The litigation against Auckland Mayor Len Brown by Graham McCready will not stop, despite his private prosecution against the mayor being turned down by the solicitor general yesterday.
McCready, a retired Wellington accountant and serial litigator, sought a private prosecution against the second-term mayor alleging he broke the law by not declaring five free room upgrades from SkyCity for himself and his wife between November 2010 and November 2013.
The prosecution required the consent of the Attorney General, who referred the case on to the Solicitor General.
The Solicitor General yesterday refused to pursue McCready’s action because it lacked the evidence required to warrant a prosecution.
“We couldn’t show that when Mr Brown received the gifts he knew they were intending to influence his voting situation. It is all about intent,” said McCready.
Had the prosecution not required the support of the Attorney General McCready believes the case would have had sufficient merit to proceed.
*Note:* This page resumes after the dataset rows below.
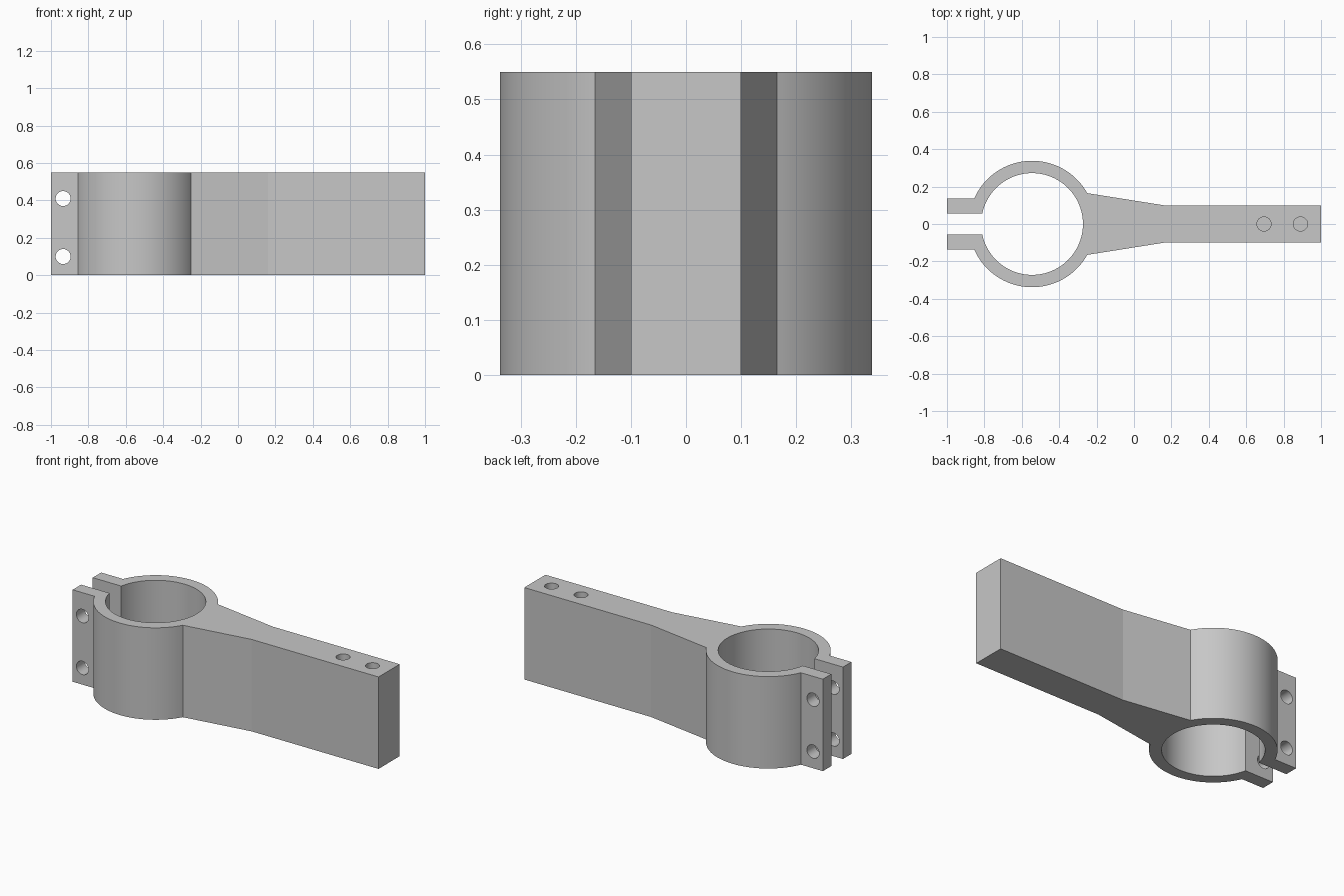
import bpy, bmesh, math
from mathutils import Matrix

if "Cube" in bpy.data.objects:
    bpy.data.objects.remove(bpy.data.objects["Cube"])

HEIGHT = 0.55
CENTRE = -0.545
OUTER, INNER = 0.338, 0.272
SEGMENTS = 64

grey = bpy.data.materials.new("plain grey")
grey.use_nodes = True
colour = (0.57, 0.57, 0.57, 1)
grey.diffuse_color = colour
grey.node_tree.nodes["Principled BSDF"].inputs["Base Color"].default_value = colour


def arc(radius, start, end):
    """Points of an arc about the clamp centre."""
    angles = [start + (end - start) * i / SEGMENTS for i in range(SEGMENTS + 1)]
    return [(CENTRE + radius * math.cos(a), radius * math.sin(a)) for a in angles]


def add_object(name, bm):
    mesh = bpy.data.meshes.new(name)
    bmesh.ops.recalc_face_normals(bm, faces=bm.faces)
    bm.to_mesh(mesh)
    bm.free()
    obj = bpy.data.objects.new(name, mesh)
    mesh.materials.append(grey)
    bpy.context.collection.objects.link(obj)
    return obj


def drill(body, location, radius, depth, rotation=0):
    """Cut a round hole with a temporary cylinder."""
    bm = bmesh.new()
    bmesh.ops.create_cone(
        bm, cap_ends=True, segments=SEGMENTS, radius1=radius, radius2=radius, depth=depth,
        matrix=Matrix.Translation(location) @ Matrix.Rotation(rotation, 4, "X"))
    cutter = add_object("hole_cutter", bm)
    cutter.hide_render = True
    modifier = body.modifiers.new("hole", "BOOLEAN")
    modifier.operation = "DIFFERENCE"
    modifier.solver = "EXACT"
    modifier.object = cutter
    bpy.ops.object.modifier_apply(modifier=modifier.name)
    bpy.data.objects.remove(cutter)


# Half outline: arm, tapered neck, ring, clamp ear and bore
neck = math.asin(0.165 / OUTER)
ear = math.pi - math.asin(0.135 / OUTER)
slot = math.pi - math.asin(0.055 / INNER)
half = [(1, 0.1), (0.16, 0.1)]
half += arc(OUTER, neck, ear)
half += [(-1, 0.135), (-1, 0.055)]
half += arc(INNER, slot, 0)
outline = half + [(x, -y) for x, y in reversed(half[:-1])]

# Extrude the mirrored outline into the clamp
bm = bmesh.new()
base = bm.faces.new([bm.verts.new((x, y, 0)) for x, y in outline])
raised = bmesh.ops.extrude_face_region(bm, geom=[base], use_keep_orig=True)
top = [v for v in raised["geom"] if isinstance(v, bmesh.types.BMVert)]
bmesh.ops.translate(bm, verts=top, vec=(0, 0, HEIGHT))
clamp = add_object("clamp_arm", bm)
bpy.ops.object.select_all(action="DESELECT")
bpy.context.view_layer.objects.active = clamp
clamp.select_set(True)

# Bolt holes through both ears
for z in (0.1, 0.41):
    drill(clamp, (-0.935, 0, z), 0.04, 0.6, math.pi / 2)

# Blind holes in the top of the arm
for x in (0.695, 0.89):
    drill(clamp, (x, 0, HEIGHT), 0.038, 0.5)

bpy.ops.object.shade_smooth_by_angle(angle=math.radians(7))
“I think had we not had to apply for the solicitor generals consent it would have gone to a judge and it would have shown we had enough evidence to warrant a prosecution,” he said.
Mr McCready said he was not disappointed by the prosecution being turned down because he was not invested in the case, he was just trying to see justice done.
“The people who should be disapointed are the ratepayers of Auckland,” he said.
And the setback would not stop McCready bring a future prosecution against Brown.
“If the police don’t prosecute we will take those on. One way or another Len Brown is going to face court in the next six months,” McCready said.
- (Live Matches)
Is it a good decision to lower the alcohol limit for driving?Related story: Alcohol limits to be lowered